The Sciences

Starship Alone Won't Take Us to Mars – We'll Need Lots of Enterprise Too

It surprises no one that since 1960, barely a dozen of the 56 probes launched to Mars have actually landed on the ruddy surface.

Elon Musk, the CEO of aerospace company SpaceX, wants to have his epitaph on Mars. In a television interview last week, Musk spoke of his wish to travel to Mars irrespective of the odds against his surviving the trip or – once there – succumbing to the harsh environs. Musk has been thinking aloud about going to the red planet since March 2013, when he said he would like to “die on Mars, just not on impact.”

Reflecting this, one of SpaceX’s goals is to transport a million colonisers to Mars using a reusable spacecraft it has already christened Starship. It will be equipped with solar arrays, thruster rockets and carbon-fibre fuel tanks.

More importantly, Starship is part of a three-stage ‘Interplanetary Transport System’ that also includes the gigantic rocket Raptor and a refuelling craft to reduce Starship’s launch weight.

The idea is for Raptor to first launch Starship into orbit around Earth and return to the launchpad. It is then launched again carrying the refuelling craft, which will dock with the Starship in orbit. After filling up, Starship will begin its Marsward journey.

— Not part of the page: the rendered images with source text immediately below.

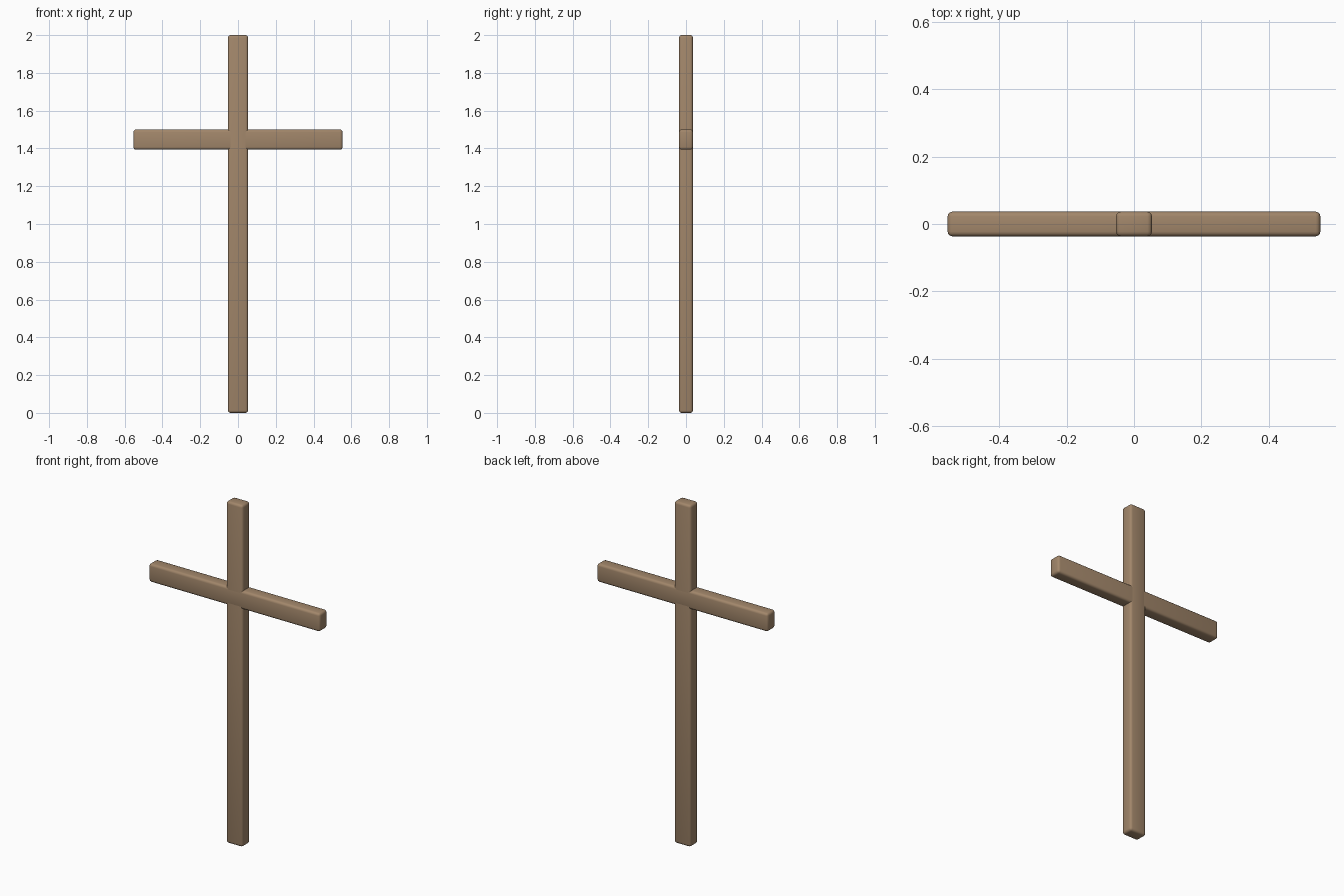
import bpy
import bmesh

cube = bpy.data.objects.get("Cube")
if cube:
    bpy.data.objects.remove(cube, do_unlink=True)

# Single wood colour
wood = bpy.data.materials.new("light_brown_wood")
wood.use_nodes = True
colour = (0.36, 0.24, 0.145, 1.0)
wood.diffuse_color = colour
wood.node_tree.nodes["Principled BSDF"].inputs["Base Color"].default_value = colour


def beam(name, size, height):
    """Box with softly rounded edges, centred at the given height."""
    mesh = bpy.data.meshes.new(name)
    bm = bmesh.new()
    bmesh.ops.create_cube(bm, size=1)
    bmesh.ops.scale(bm, vec=size, verts=bm.verts)
    bmesh.ops.bevel(bm, geom=bm.edges[:], offset=0.014, segments=3,
                    profile=0.5, affect='EDGES')
    bm.to_mesh(mesh)
    bm.free()
    mesh.materials.append(wood)
    obj = bpy.data.objects.new(name, mesh)
    obj.location.z = height
    bpy.context.collection.objects.link(obj)
    bpy.ops.object.select_all(action='DESELECT')
    obj.select_set(True)
    bpy.context.view_layer.objects.active = obj
    bpy.ops.object.shade_smooth_by_angle()


# Upright post and the crossbar set flush through it
beam("upright_post", (0.107, 0.073, 2.0), 1.0)
beam("crossbar", (1.107, 0.073, 0.107), 1.447)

Musk expects the first flights to begin before the next decade is out. Thereafter, SpaceX will have one mission every 26 months, when Mars is closest to Earth in its orbit.

Also read: Now Playing On Your Timeline, the Cult of Elon Musk

While Musk’s initiative is certainly an idea whose time has come, there is still aways to go before you can book a seat on Starship. Developing a launch system to get off of Earth and set course for Mars is only one part of the colossal engineering challenges that await wannabe Mars colonisers.

Although astronauts have been in space – off and on – for over five decades, except for a few quick trips to the Moon, they’ve never spent much time far from Earth. Deep space is filled with energetic protons from solar flares, gamma rays from newborn black holes and cosmic rays from exploding stars. With no big planet nearby to block or deflect this radiation, those who make the 128.7-million-km, three-year voyage to Mars and back will be tested to their limits.

Notwithstanding some tentative experiments onboard the International Space Station in low-Earth orbit, scientists still don’t know much about the effects of space travel on the human body. On Earth, for example, gravity pulls blood towards the lower body. In the absence of gravity, blood could collect in the torso and precipitate complications like oedema in the face or arms.

Other effects like muscle atrophy, in fact, seem more tolerable than space radiation. Exposure to space radiation, scientists believe, could affect the bloodstream and trigger unpleasant reactions like nausea and diarrhoea. Longer exposures could kill.

If these are not daunting enough, consider the navigation and engineering capabilities required. A successful Mars landing is so difficult that space agencies readily attest to Mars’ reputation for being a graveyard for exploratory spacecraft.

The orbital entry, descent and landing stages of a Mars mission are the most dangerous phase of its voyage from Earth. A major challenge is to decelerate the spacecraft as it drops from orbit on to the surface. The atmospheric pressure in this phase is so low that there is no drag to arrest the craft’s descent.

It is no wonder that since 1960, barely a dozen of the 56 probes launched to Mars have actually landed on the ruddy surface. The others have failed because of reasons ranging from the unexpected – as when a Martian storm destroyed the Polar Lander during touchdown in 1999 – to the bizarre – when mission controllers mixed up metric and imperial data and smashed the Mars Climate Orbiter into the red planet’s atmosphere.

The threats don’t subside even after landing. For example, Japan’s Nozomi had its electronics fried by a solar flare in 2003. The mission had to be abandoned.

Also read: Five Reasons to Forget Mars for Now and Return to the Moon

It is against this backdrop that space agencies and private entities like SpaceX are using bold science to get to know the red planet better, before the first manned missions liftoff. Mars offers a realistic option as a second home for humans. Robotic exploration has indicated the presence of a resource-rich environment, including mineral and metal deposits.

Thanks to these unmanned missions, we may soon have enough knowledge about the planet’s dynamic weather systems and become able to develop mineralogical maps even better than those of Earth. At first glance an arid planet covered in red dirt, Mars is now believed to contain large volumes of water locked up in subsurface deposits. This is an invaluable resource for manned Mars missions.

Once we get there, the possibilities range from using the planet as a second source of fuel, drinking water and oxygen to terraforming its face and prepare it for human settlement. Beyond that, the planet is also an excellent candidate as an interplanetary springboard: a pitstop for human missions going deeper into the Solar System.

Prakash Chandra is a science writer.